A few snippets:
Will we see an Apple skinny bundle or live-TV streaming service?
Whether we’re providing it or somebody else is, it really doesn’t matter to us. What we’re trying to do is build the platform that allows anybody to get content to consumers. If a Time Warner [Cable] or a DirecTV wants to offer a bundle themselves, they should do it through Apple TV and iPad and iPhone. As a matter of fact, I’m not a big fan of the skinny bundle.
I think it’s a misconception. Most people, at the end of the day, end up paying more, not less, for the things they love… People pay for Netflix as an add-on to TV, and they’re happy doing it. And why is that?

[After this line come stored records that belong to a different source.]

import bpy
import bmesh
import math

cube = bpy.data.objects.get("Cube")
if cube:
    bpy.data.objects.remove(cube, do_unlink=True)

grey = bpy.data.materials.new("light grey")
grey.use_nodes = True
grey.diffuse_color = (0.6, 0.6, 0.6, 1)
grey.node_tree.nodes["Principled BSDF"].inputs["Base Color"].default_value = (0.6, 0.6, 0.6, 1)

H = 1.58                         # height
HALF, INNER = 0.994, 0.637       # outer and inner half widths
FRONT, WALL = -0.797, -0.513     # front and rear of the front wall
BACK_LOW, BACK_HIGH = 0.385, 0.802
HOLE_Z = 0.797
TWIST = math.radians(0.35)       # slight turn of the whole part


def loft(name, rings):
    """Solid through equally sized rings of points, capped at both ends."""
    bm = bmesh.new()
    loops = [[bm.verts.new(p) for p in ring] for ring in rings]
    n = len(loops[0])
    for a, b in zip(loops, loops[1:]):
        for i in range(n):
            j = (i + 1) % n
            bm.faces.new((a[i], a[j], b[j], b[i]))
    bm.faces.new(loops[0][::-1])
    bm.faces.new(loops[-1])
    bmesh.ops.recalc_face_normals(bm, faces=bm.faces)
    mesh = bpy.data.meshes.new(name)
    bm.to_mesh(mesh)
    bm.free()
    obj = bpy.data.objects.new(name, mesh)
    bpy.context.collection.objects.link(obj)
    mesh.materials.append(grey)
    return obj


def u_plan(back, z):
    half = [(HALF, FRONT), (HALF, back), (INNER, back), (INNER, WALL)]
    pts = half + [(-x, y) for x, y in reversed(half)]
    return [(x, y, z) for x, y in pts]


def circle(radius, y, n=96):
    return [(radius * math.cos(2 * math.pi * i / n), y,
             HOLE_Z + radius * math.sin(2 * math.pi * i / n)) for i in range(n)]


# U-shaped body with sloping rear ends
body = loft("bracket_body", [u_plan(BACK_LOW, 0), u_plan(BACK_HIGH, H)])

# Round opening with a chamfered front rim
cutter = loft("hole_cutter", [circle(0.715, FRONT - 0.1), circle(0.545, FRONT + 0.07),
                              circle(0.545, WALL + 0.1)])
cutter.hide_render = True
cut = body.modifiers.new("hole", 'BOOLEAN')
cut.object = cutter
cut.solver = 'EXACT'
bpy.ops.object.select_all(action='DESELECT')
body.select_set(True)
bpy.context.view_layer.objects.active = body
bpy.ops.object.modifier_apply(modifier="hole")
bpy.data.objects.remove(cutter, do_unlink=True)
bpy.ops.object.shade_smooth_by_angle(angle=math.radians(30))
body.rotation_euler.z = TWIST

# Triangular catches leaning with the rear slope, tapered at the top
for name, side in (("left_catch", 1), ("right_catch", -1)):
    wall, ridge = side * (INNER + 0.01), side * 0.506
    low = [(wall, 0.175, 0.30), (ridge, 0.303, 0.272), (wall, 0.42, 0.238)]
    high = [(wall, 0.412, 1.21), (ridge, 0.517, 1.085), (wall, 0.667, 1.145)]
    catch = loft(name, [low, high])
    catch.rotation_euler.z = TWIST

Because they’re happy with what they’re getting from Netflix. So the question to ask about skinny bundles is, why are customers not happy?
So, why aren’t they happy?
They’re not getting the features that they want. The fact that I have to set things to record seems idiotic. And channel guides — I get home and I want to watch a Duke basketball game; why do I have to go hunting to find out what channel it’s on? Why can’t I just say, “I want to watch Duke basketball.” Or, even better, why doesn’t the system know that? “Here’s the Duke basketball game.” Those technical capabilities exist today. They just don’t exist for television.
If an agent came to you with a show pack-aged with a big star, you wouldn’t take it?
Probably not right now. We’re not in the business of trying to create TV shows. If we see it being complementary to the things we’re doing at Apple Music or if we see it being something that’s innovative on our platform, we may help them and guide them and make suggestions. But we’re not trying to compete with Netflix or compete with Comcast.
Tons more in the full article here.
MacDailyNews Take: A cynic might add to Cue’s quote thusly: “I’m not a big fan of the skinny bundle” ever since I couldn’t get the deals hammered out.